▶ _TASK PROMPT_
Below are records; reproduce exactly the lines from the one that has "bmesh.ops.recalc_face_normals(bm, faces=bm.faces)" through the one that has "outline += [(1.1, MID", ends included, and nothing more.

───

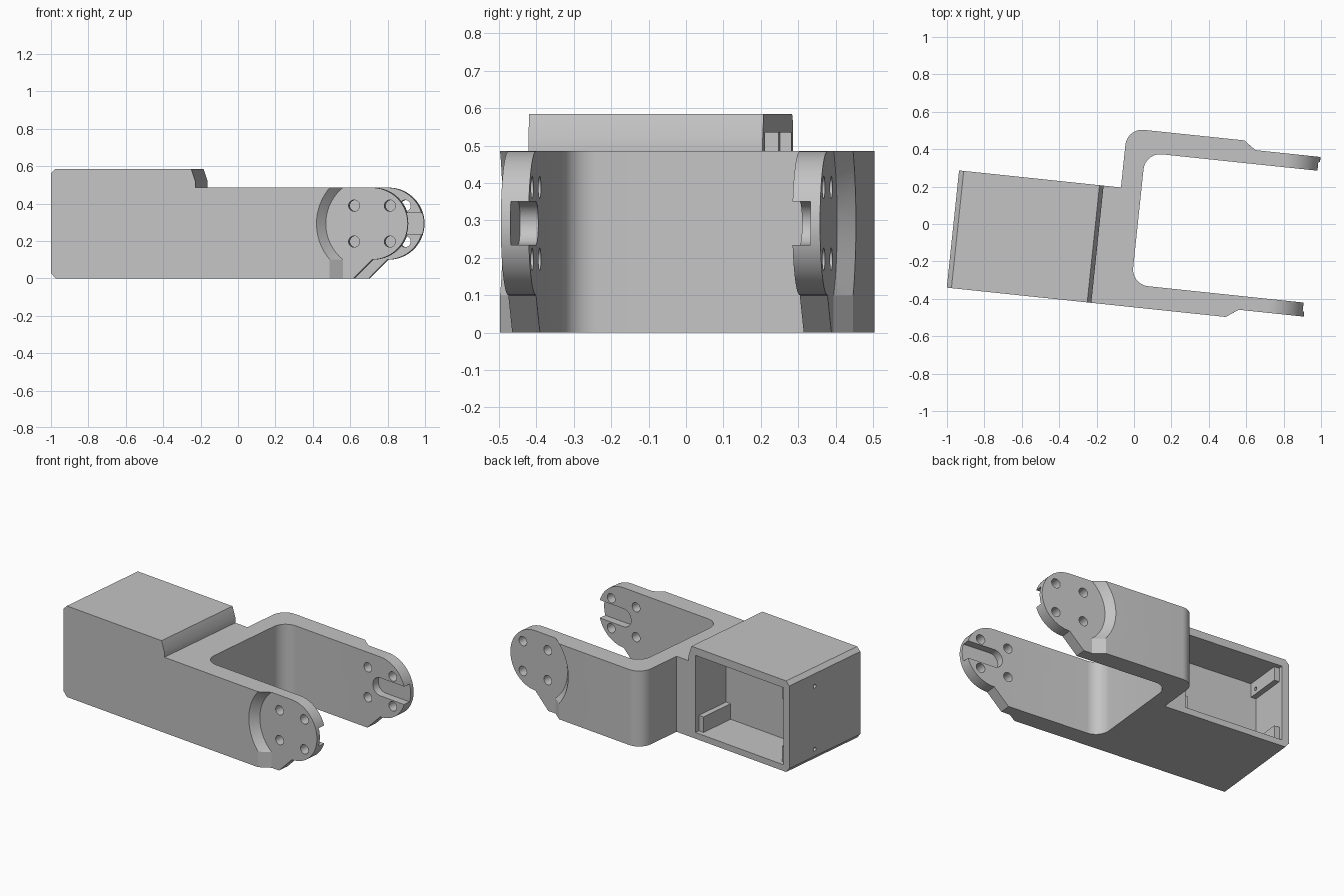
import bpy, bmesh, math
from mathutils import Matrix, Vector

if "Cube" in bpy.data.objects:
    bpy.data.objects.remove(bpy.data.objects["Cube"], do_unlink=True)

MID = 0.0315                          # centre line of the fork
INNER, FLOOR, TIP, OUTER = 0.3545, 0.403, 0.429, 0.4745
HUB_X, HUB_Z, HUB_R = 0.762, 0.2925, 0.1925
FRONT, BACK, END = MID - OUTER, 0.187, -0.96


def new_object(name, bm):
    bmesh.ops.recalc_face_normals(bm, faces=bm.faces)
    mesh = bpy.data.meshes.new(name)
    bm.to_mesh(mesh)
    bm.free()
    obj = bpy.data.objects.new(name, mesh)
    bpy.context.collection.objects.link(obj)
    return obj


def prism(name, points, lo, hi, place):
    """Extrude a 2D outline between lo and hi; place(a, b, depth) gives 3D."""
    bm = bmesh.new()
    rings = [[bm.verts.new(place(a, b, d)) for a, b in points] for d in (lo, hi)]
    for ring in rings:
        bm.faces.new(ring)
    n = len(points)
    for i in range(n):
        j = (i + 1) % n
        bm.faces.new((rings[0][i], rings[0][j], rings[1][j], rings[1][i]))
    return new_object(name, bm)


def plan(a, b, d):
    return Vector((a, b, d))


def side(a, b, d):
    return Vector((a, d, b))


def end(a, b, d):
    return Vector((d, a, b))


def arc(cx, cy, r, start, stop, steps):
    angles = [math.radians(start + (stop - start) * i / steps) for i in range(steps + 1)]
    return [(cx + r * math.cos(t), cy + r * math.sin(t)) for t in angles]


def rect(a0, a1, b0, b1):
    return [(a0, b0), (a1, b0), (a1, b1), (a0, b1)]


def circle(cx, cy, r, steps=24):
    return arc(cx, cy, r, 0, 360, steps)[:-1]


def combine(target, cutter, operation="DIFFERENCE"):
    cutter.hide_render = True
    mod = target.modifiers.new("cut", "BOOLEAN")
    mod.operation, mod.object, mod.solver = operation, cutter, "EXACT"
    bpy.context.view_layer.update()
    result = target.evaluated_get(bpy.context.evaluated_depsgraph_get())
    mesh = bpy.data.meshes.new_from_object(result)
    target.modifiers.clear()
    target.data = mesh
    bpy.data.objects.remove(cutter, do_unlink=True)


# Plan outline: box with a two-armed fork
r = 0.09
outline = [(END - 0.1, FRONT), (1.1, FRONT), (1.1, MID - INNER)]
outline += arc(0.02 + r, MID - INNER + r, r, 270, 180, 12)
outline += arc(0.02 + r, MID + INNER - r, r, 180, 90, 12)
outline += [(1.1, MID + INNER), (1.1, MID + OUTER)]
outline += arc(-0.09 + r, MID + OUTER - r, r, 90, 180, 12)
outline += [(-0.09, BACK), (END - 0.1, BACK)]
bracket = prism("fork_bracket", outline, -0.1, 0.8, plan)

# Side outline: chamfered raised box and rounded arm tips
profile = [(END, 0.03), (END + 0.025, 0), (HUB_X - 0.1, 0)]
profile += arc(HUB_X, HUB_Z, HUB_R, -90, 90, 40)
profile += [(-0.183, 0.485), (-0.183, 0.52), (-0.205, 0.585),
            (END + 0.025, 0.585), (END, 0.56)]
combine(bracket, prism("side_cutter", profile, -1, 1, side), "INTERSECT")

# Arm details, mirrored across the fork
for s in (-1, 1):
    # Conical recess around each hub
    depth = 0.06
    bm = bmesh.new()
    bmesh.ops.create_cone(bm, cap_ends=True, segments=96, radius1=0.248,
                          radius2=0.248 + depth, depth=depth)
    turn = Matrix.Rotation(math.radians(-90 * s), 4, "X")
    bm.transform(Matrix.Translation((HUB_X, MID + s * (TIP + depth / 2), HUB_Z)) @ turn)
    combine(bracket, new_object("hub_recess_cutter", bm))
    # Straight lower part of the recess
    ramp = [(0.605, MID + s * TIP), (1.1, MID + s * TIP),
            (1.1, MID + s * (TIP + depth)), (0.605 - 0.066 * depth / 0.0455, MID + s * (TIP + depth))]
    combine(bracket, prism("lower_recess_cutter", ramp, -0.1, 0.1, plan))
    # Groove on the inner face, open at the tip
    slot = arc(HUB_X, HUB_Z, 0.0575, 90, 270, 16)
    slot += [(1.1, HUB_Z - 0.0575), (1.1, HUB_Z + 0.0575)]
    lo, hi = sorted((MID + s * (INNER - 0.05), MID + s * FLOOR))
    combine(bracket, prism("groove_cutter", slot, lo, hi, side))
    # Four bolt holes
    lo, hi = sorted((MID + s * 0.3, MID + s * 0.6))
    for dx in (-0.096, 0.096):
        for dz in (-0.096, 0.096):
            hole = circle(HUB_X + dx, HUB_Z + dz, 0.03)
            combine(bracket, prism("bolt_hole_cutter", hole, lo, hi, side))

# Pocket open at the back, with corner ledges
x0, x1, z0, z1, step = -0.913, -0.236, 0.04, 0.535, 0.035
low, high = 0.14, 0.445
pocket = [(x0 + step, z0), (x1 - step, z0), (x1 - step, low), (x1, low),
          (x1, z1), (x0 + step, z1), (x0 + step, high), (x0, high),
          (x0, low), (x0 + step, low)]
combine(bracket, prism("pocket_cutter", pocket, -0.085, 0.3, side))
combine(bracket, prism("pocket_mouth_cutter", rect(x0, x1, z0, z1), BACK - 0.03, 0.3, side))

# Small screw holes in the end wall
for z in (0.075, 0.48):
    combine(bracket, prism("screw_hole_cutter", circle(-0.038, z, 0.012, 16), -1.1, -0.85, end))

# Turn the part to its resting angle
bracket.data.transform(Matrix.Rotation(math.radians(-6), 4, "Z"))

# Plain grey finish
grey = bpy.data.materials.new("light_grey")
grey.use_nodes = True
colour = (0.55, 0.55, 0.55, 1)
grey.diffuse_color = colour
grey.node_tree.nodes["Principled BSDF"].inputs["Base Color"].default_value = colour
bracket.data.materials.clear()
bracket.data.materials.append(grey)
for face in bracket.data.polygons:
    face.material_index = 0

bpy.ops.object.select_all(action="DESELECT")
bracket.select_set(True)
bpy.context.view_layer.objects.active = bracket
bpy.ops.object.shade_smooth_by_angle(angle=math.radians(25))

───

▶ _OUTPUT_
    bmesh.ops.recalc_face_normals(bm, faces=bm.faces)
    mesh = bpy.data.meshes.new(name)
    bm.to_mesh(mesh)
    bm.free()
    obj = bpy.data.objects.new(name, mesh)
    bpy.context.collection.objects.link(obj)
    return obj


def prism(name, points, lo, hi, place):
    """Extrude a 2D outline between lo and hi; place(a, b, depth) gives 3D."""
    bm = bmesh.new()
    rings = [[bm.verts.new(place(a, b, d)) for a, b in points] for d in (lo, hi)]
    for ring in rings:
        bm.faces.new(ring)
    n = len(points)
    for i in range(n):
        j = (i + 1) % n
        bm.faces.new((rings[0][i], rings[0][j], rings[1][j], rings[1][i]))
    return new_object(name, bm)


def plan(a, b, d):
    return Vector((a, b, d))


def side(a, b, d):
    return Vector((a, d, b))


def end(a, b, d):
    return Vector((d, a, b))


def arc(cx, cy, r, start, stop, steps):
    angles = [math.radians(start + (stop - start) * i / steps) for i in range(steps + 1)]
    return [(cx + r * math.cos(t), cy + r * math.sin(t)) for t in angles]


def rect(a0, a1, b0, b1):
    return [(a0, b0), (a1, b0), (a1, b1), (a0, b1)]


def circle(cx, cy, r, steps=24):
    return arc(cx, cy, r, 0, 360, steps)[:-1]


def combine(target, cutter, operation="DIFFERENCE"):
    cutter.hide_render = True
    mod = target.modifiers.new("cut", "BOOLEAN")
    mod.operation, mod.object, mod.solver = operation, cutter, "EXACT"
    bpy.context.view_layer.update()
    result = target.evaluated_get(bpy.context.evaluated_depsgraph_get())
    mesh = bpy.data.meshes.new_from_object(result)
    target.modifiers.clear()
    target.data = mesh
    bpy.data.objects.remove(cutter, do_unlink=True)


# Plan outline: box with a two-armed fork
r = 0.09
outline = [(END - 0.1, FRONT), (1.1, FRONT), (1.1, MID - INNER)]
outline += arc(0.02 + r, MID - INNER + r, r, 270, 180, 12)
outline += arc(0.02 + r, MID + INNER - r, r, 180, 90, 12)
outline += [(1.1, MID + INNER), (1.1, MID + OUTER)]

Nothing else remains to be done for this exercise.